Alexander does not have the mindset or approach of a lawyer. For a start, Lewis Silkin has run good advertising; one print ad by Leagas Delaney, showing a "Trespassers will be prosecuted" sign above the headline "Not necessarily", won several awards. You expect him to be cautious, logical and wary, wondering always where the questions are leading and what impression he is making - he is not. His wife of 38 years is a marital therapist and he cuts straight to the emotional drivers in any case. "The key is understanding the mindset and character of the principal players," he says. "The law plays a part, of course, but when you are negotiating a deal for a departing executive, you've got one shot at pitching it and the more you understand about motivations the better."
Alexander is a rare example of someone who has stuck with one firm for his entire career. There was a two-week blip after school when he went into accountancy - "I knew instantly it wasn't for me, all those rows of numbers with no human component" - but the next move was the right one.
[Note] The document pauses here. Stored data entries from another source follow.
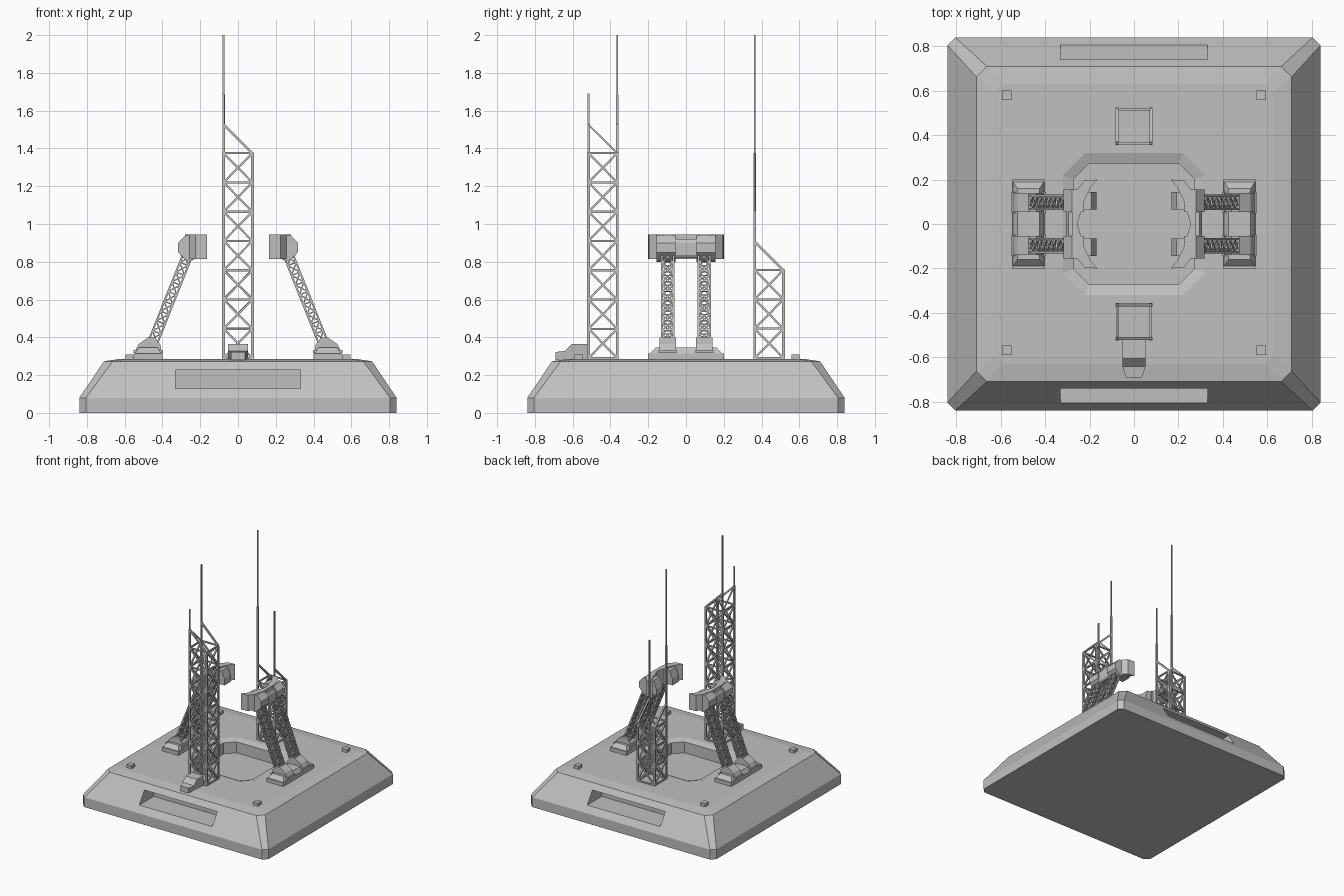
import bpy, bmesh, math
from mathutils import Vector

if "Cube" in bpy.data.objects:
    bpy.data.objects.remove(bpy.data.objects["Cube"])

grey = bpy.data.materials.new("plain_grey")
grey.diffuse_color = (0.53, 0.53, 0.53, 1)
grey.use_nodes = True
grey.node_tree.nodes["Principled BSDF"].inputs["Base Color"].default_value = grey.diffuse_color


def finish(bm, name):
    bmesh.ops.recalc_face_normals(bm, faces=bm.faces)
    me = bpy.data.meshes.new(name)
    bm.to_mesh(me)
    bm.free()
    me.materials.append(grey)
    ob = bpy.data.objects.new(name, me)
    bpy.context.collection.objects.link(ob)
    return ob


def loft(bm, rings):
    """Join equal rings of points into a closed solid."""
    vs = [[bm.verts.new(p) for p in r] for r in rings]
    n = len(vs[0])
    for a, b in zip(vs, vs[1:]):
        for i in range(n):
            j = (i + 1) % n
            bm.faces.new((a[i], a[j], b[j], b[i]))
    bm.faces.new(vs[0][::-1])
    bm.faces.new(vs[-1])


def box(bm, x0, x1, y0, y1, z0, z1, tx=0, ty=0):
    """Box whose top is drawn in by tx and ty."""
    def ring(z, a, b):
        return [(x0 + a, y0 + b, z), (x1 - a, y0 + b, z), (x1 - a, y1 - b, z), (x0 + a, y1 - b, z)]
    loft(bm, [ring(z0, 0, 0), ring(z1, tx, ty)])


def beam(bm, a, b, w):
    """Square bar from a to b."""
    a, b = Vector(a), Vector(b)
    d = (b - a).normalized()
    ref = Vector((0, 1, 0)) if abs(d.y) < 0.5 else Vector((1, 0, 0))
    u = d.cross(ref).normalized() * w / 2
    v = d.cross(u).normalized() * w / 2
    loft(bm, [[p + u + v, p - u + v, p - u - v, p + u - v] for p in (a, b)])


def truss(bm, a, b, hx, hy, bays, leg, brace):
    """Four-legged lattice from centre a to centre b with crossed braces."""
    a, b = Vector(a), Vector(b)
    d = (b - a).normalized()
    v = Vector((0, 1, 0))
    u = v.cross(d).normalized()
    offs = [u * sx * hx + v * sy * hy for sx, sy in ((-1, -1), (1, -1), (1, 1), (-1, 1))]
    for o in offs:
        beam(bm, a + o, b + o, leg)
    for k in range(bays + 1):
        p, q = a.lerp(b, k / bays), a.lerp(b, (k + 1) / bays)
        for i in range(4):
            o1, o2 = offs[i], offs[(i + 1) % 4]
            beam(bm, p + o1, p + o2, brace)
            if k < bays:
                beam(bm, p + o1, q + o2, brace)
                beam(bm, p + o2, q + o1, brace)


def prism_y(bm, prof, y0, y1, s=1):
    """Extrude an x-z profile along y."""
    loft(bm, [[(s * x, y, z) for x, z in prof] for y in (y0, y1)])


# platform with bevelled edge and octagonal pit, all one loft
def octo(h, c, z):
    k = h - c
    return [(h, -k, z), (h, k, z), (k, h, z), (-k, h, z), (-h, k, z), (-h, -k, z), (-k, -h, z), (k, -h, z)]


bm = bmesh.new()
loft(bm, [octo(.84, .035, 0), octo(.84, .035, .08), octo(.71, .047, .273), octo(.63, .04, .285),
          octo(.32, .10, .285), octo(.272, .07, .27), octo(.272, .07, .18)])
platform = finish(bm, "platform")

# recessed slots in the front and back slopes
for s in (-1, 1):
    bm = bmesh.new()
    y0, y1 = sorted((s * .62, s * .95))
    box(bm, -.33, .33, y0, y1, .13, .228)
    cutter = finish(bm, "slot_cutter")
    cutter.hide_render = True
    m = platform.modifiers.new("slot", 'BOOLEAN')
    m.operation, m.solver, m.object = 'DIFFERENCE', 'EXACT', cutter
    bpy.context.view_layer.objects.active = platform
    bpy.ops.object.modifier_apply(modifier=m.name)
    bpy.data.objects.remove(cutter)

# small corner blocks
bm = bmesh.new()
for x in (-.573, .573):
    for y in (-.568, .58):
        box(bm, x - .022, x + .022, y - .022, y + .022, .28, .31)
finish(bm, "corner_blocks")

# lattice towers: name, y centre, top, bays
T = .076
for name, yc, top, bays in (("front_tower", -.44, 1.375, 7), ("back_tower", .44, .757, 3)):
    bm = bmesh.new()
    truss(bm, (0, yc, .29), (0, yc, top), T, T, bays, .015, .011)
    finish(bm, name)

# masts with sloping stays on the tower tops
bm = bmesh.new()
for x, y, z0, z1, foot in ((-T, -.44 + T, 1.37, 2.0, (T, -.44 + T)),
                           (-T, -.44 - T, 1.37, 1.69, (T, -.44 - T)),
                           (-T, .44 - T, .75, 2.0, (-T, .44 + T)),
                           (T, .44 - T, .75, 1.38, (T, .44 + T))):
    mid = z0 + (z1 - z0) * .5
    beam(bm, (x, y, z0), (x, y, mid), .013)
    beam(bm, (x, y, mid), (x, y, z1), .010)
    beam(bm, (x, y, z0 + .155), (foot[0], foot[1], z0 + .005), .013)
# rails joining the stay heads
beam(bm, (-T, -.44 - T, 1.525), (-T, -.44 + T, 1.375), .009)
finish(bm, "masts")

# stepped housing in front of the front tower
bm = bmesh.new()
prof = [(-.52, .28), (-.52, .365), (-.605, .365), (-.642, .328), (-.69, .322), (-.69, .28)]
half = [.052, .052, .052, .052, .036, .036]
loft(bm, [[(s * h, y, z) for (y, z), h in zip(prof, half)] for s in (-1, 1)])
finish(bm, "tower_housing")

# clamp arms, left and right
for s, side in ((-1, "left"), (1, "right")):
    # foot plate with two stepped hubs
    bm = bmesh.new()
    xa, xb = sorted((s * .40, s * .55))
    box(bm, xa, xb, -.2, .2, .28, .315)
    box(bm, xa + .005, xb - .005, -.19, .19, .315, .345, .02, .03)
    for y in (-.097, .097):
        prism_y(bm, [(.545, .30), (.545, .33), (.525, .365), (.475, .40), (.44, .40), (.41, .36),
                     (.405, .30)], y - .043, y + .043, s)
        box(bm, xa - .004, xb + .004, y - .048, y + .048, .318, .332)
    finish(bm, side + "_arm_foot")

    # pair of leaning lattice struts
    bm = bmesh.new()
    for y in (-.097, .097):
        truss(bm, (s * .45, y, .375), (s * .265, y, .84), .024, .03, 9, .010, .007)
    finish(bm, side + "_arm_struts")

    # curved clamp head
    bm = bmesh.new()
    outer = [(.165, .2), (.225, .195), (.26, .15), (.28, .07)]
    inner = [(.255, 0), (.237, .06), (.222, .11), (.195, .165)]
    pts = outer + [(x, -y) for x, y in outer[::-1]]
    pts += [(x, -y) for x, y in inner[:0:-1]] + inner
    loft(bm, [[(s * x, y, z) for x, y in pts] for z in (.815, .945)])
    finish(bm, side + "_clamp_head")

    # octagonal hubs, centre box and inner pads
    bm = bmesh.new()
    for y in (-.105, .105):
        prism_y(bm, [(.225, .942), (.278, .942), (.317, .90), (.317, .85), (.28, .812), (.255, .80),
                     (.225, .818)], y - .05, y + .05, s)
        prism_y(bm, [(.25, .82), (.168, .82), (.168, .87), (.192, .935), (.25, .935)],
                y - .04, y + .04, s)
    prism_y(bm, [(.255, .92), (.295, .92), (.305, .90), (.305, .835), (.295, .82), (.255, .82)],
            -.056, .056, s)
    finish(bm, side + "_clamp_hubs")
He was articled to John Silkin at £4 a week, became a partner at 23, was the lead partner from 1989 to 1998 and the senior partner from 1999. When he arrived, the firm had five partners, was based in Peckham and Westminster and, according to Gold, handled cases for all manner of South London lowlifes. It now has 43 partners, and an impressive art collection adorns the walls of its flash City offices.
He is 62; presumably the next question is when to retire. He has thought about slowing down but working as many hours a week as he does now - 50, which is more than he put in 30 years ago - is "his current intention".
Lewis Silkin now offers a broad canvas of services and his energy is as great as ever: "I get a huge kick out of issues to do with the world of fragmented media. We are a one-stop shop for legal services in the manner of a full-service agency."
If he were to slow down, there is plenty to keep him busy. Further non-executive positions to go with his role at Walker Books might beckon, and then there are his grandchildren, gardening, photography and a place in the south of France. Whatever the timescale, there is no question that Alexander will continue to be a force for good in this industry, and that he has kept a degree of civility in negotiations that otherwise could have got very bloody. He can't give up his regular table at The Ivy yet - advertising needs him and his clients need him. Gardening must wait.
Lives: Hampstead, London
Family: Wife Monica, children Jessica and Lucy, grandchildren Jonah,
Anya and Jake
Describe yourself in three words: A lucky man
Most treasured possession: My garden
Favourite TV programme: Shameless
Last book read: Tales of Love and Darkness by Amos Oz
Person most respected in the industry: Too many to mention